[7th March 1645] Mr Edward Winslow doth acknowledg That for and in consideracon of the sum of thirty eight pounds allowed upon the said account in payment to Mr John Beauchamp Hath freely and absolutely bargained and sold unto Mr Edmond ffreeman All that his house scittuate in Plymouth wth the garden Backhouse doores locks bolts Wainscote glasse and Wainscote bedstead in the parlor wth the truckle bed a chaire in the study and all the shelves as now the are in eich roome wth yeard roomth and fences about the same and all & every their apprtenc...unto the said Edmond ffreeman his heires and Assignes for ever...12

With such limited decoration on both the chest and the chair, it is impossible to link them to a common maker.

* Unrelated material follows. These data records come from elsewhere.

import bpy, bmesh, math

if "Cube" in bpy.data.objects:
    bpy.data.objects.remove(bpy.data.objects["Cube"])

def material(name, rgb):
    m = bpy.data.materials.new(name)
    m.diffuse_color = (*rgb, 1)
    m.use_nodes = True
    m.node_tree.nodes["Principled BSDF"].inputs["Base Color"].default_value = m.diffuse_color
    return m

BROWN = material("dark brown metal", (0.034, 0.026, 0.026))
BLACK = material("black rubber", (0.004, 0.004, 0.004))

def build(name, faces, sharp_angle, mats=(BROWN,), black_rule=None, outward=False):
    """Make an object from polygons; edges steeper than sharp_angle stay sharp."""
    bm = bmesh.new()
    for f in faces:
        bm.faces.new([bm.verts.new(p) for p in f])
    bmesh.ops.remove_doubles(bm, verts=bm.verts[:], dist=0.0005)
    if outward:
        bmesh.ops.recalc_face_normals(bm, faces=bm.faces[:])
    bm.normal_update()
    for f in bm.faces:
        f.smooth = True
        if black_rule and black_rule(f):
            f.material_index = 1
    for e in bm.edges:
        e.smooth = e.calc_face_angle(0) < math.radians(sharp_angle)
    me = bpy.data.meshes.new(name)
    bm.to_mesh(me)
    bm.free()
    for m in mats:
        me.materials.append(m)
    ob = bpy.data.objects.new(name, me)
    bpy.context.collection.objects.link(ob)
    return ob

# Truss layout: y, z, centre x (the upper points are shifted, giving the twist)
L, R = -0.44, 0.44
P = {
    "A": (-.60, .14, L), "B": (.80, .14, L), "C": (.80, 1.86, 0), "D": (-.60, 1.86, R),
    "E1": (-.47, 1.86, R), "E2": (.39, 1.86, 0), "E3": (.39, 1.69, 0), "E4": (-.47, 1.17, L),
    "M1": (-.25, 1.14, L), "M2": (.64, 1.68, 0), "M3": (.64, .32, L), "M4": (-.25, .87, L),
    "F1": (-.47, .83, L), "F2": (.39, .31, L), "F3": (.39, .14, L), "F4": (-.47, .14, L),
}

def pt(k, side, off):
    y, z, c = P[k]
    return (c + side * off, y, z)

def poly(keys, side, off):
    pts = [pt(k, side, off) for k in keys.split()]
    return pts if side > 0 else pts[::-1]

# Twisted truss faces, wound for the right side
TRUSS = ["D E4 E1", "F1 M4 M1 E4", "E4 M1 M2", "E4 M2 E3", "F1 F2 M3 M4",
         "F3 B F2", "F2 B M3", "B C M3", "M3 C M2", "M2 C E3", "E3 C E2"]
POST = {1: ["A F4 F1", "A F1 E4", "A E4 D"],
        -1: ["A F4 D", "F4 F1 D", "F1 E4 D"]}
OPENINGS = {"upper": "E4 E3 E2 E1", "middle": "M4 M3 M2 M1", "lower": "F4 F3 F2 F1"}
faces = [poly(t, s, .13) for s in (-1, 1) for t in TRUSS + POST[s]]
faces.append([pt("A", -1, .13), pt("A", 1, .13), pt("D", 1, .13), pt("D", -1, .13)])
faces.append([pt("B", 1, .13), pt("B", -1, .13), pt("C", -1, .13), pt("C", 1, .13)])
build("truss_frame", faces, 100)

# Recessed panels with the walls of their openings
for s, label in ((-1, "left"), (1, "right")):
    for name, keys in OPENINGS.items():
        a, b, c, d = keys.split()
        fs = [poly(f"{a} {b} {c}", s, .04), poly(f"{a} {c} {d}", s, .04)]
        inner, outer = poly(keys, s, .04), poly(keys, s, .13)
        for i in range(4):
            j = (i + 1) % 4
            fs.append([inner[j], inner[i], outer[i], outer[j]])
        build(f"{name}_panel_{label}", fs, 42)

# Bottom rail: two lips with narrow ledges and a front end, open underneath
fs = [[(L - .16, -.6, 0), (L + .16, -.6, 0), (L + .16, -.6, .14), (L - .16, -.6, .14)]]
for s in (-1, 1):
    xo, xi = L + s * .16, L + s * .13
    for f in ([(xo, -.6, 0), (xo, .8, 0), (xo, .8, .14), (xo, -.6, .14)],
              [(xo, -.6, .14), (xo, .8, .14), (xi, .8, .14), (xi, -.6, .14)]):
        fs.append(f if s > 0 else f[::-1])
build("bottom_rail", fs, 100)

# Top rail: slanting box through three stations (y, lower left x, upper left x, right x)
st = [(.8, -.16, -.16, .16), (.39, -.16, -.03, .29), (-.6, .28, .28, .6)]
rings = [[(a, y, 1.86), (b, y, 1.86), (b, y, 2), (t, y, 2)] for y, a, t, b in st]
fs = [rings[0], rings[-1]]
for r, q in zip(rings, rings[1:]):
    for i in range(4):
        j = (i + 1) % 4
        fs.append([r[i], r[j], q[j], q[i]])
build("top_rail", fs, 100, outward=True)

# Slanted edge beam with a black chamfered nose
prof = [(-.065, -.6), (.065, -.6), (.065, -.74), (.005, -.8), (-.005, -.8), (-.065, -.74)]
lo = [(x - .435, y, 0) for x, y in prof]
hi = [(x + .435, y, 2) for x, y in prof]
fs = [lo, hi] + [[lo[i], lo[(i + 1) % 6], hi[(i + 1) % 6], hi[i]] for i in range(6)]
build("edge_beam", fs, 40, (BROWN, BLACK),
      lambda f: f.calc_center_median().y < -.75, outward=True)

The molding profiles on the chair do not match those on the chest; there are virtually no other features that could be compared with any confidence.

 There are several examples of joined work surviving from the town of Plymouth, but they do not form a cohesive group, and have thus escaped attribution to known makers.13 Based on the surviving body of work, there were several productive shops in Marshfield between the mid-1630s and 1700. Among the best-established shops was that of joiner Thomas Little (here 1630–died 1672). A joined chest that descended in his family, on display in the Isaac Winslow house in Marshfield, is the keystone of this group (Fig. 4). Related chests are in the collections of the Smithsonian Institution (Fig. 5) (in their Greenwood Collection) and Historic New England (Fig. 6). All three chests feature plain panels, but use more elaborate moldings run in the framing members, and stopped chamfers at the junction of the stiles, rails, and muntins. The chests are seemingly related to the larger body of Plymouth Colony joined furniture represented by the many chests with drawers and press cupboards featuring geometric patterns formed with applied moldings and turnings, and painted decoration.

A table with drawer (Fig. 7), also part of the Smithsonian Institution's Greenwood collection, is likewise connected to works from Marshfield, though not necessarily Little's shop. The decoration consists of carved intersecting lunettes on the drawer front, moldings on the drawer rail and side rails, and baluster turnings on the stiles. Red paint, presumably iron oxide pigment, highlights some of these features. The table relates to other known works with Marshfield connections, though these are not yet attributed to a known shop.14

The Winslow chair at Pilgrim Hall has some attributes that compare favorably with several of these known works from Marshfield, specifically the scrolled decoration on the seat rails, crease moldings on some of the framing, and the lipped tenon on the joint between the rear stiles and the crest rail. Because of its extensive restoration, the Winslow joined chest at the MFA cannot be reliably attributed to any known group of surviving furniture. 

The discovery of Kenelm Winslow's admission to the Worshipful Company of Ceilers and Joyners of London warrants a reexamination of Plymouth Colony joiners and joinery to determine the impact of Winslow's London training, if any, on the style of furniture made in the Colony.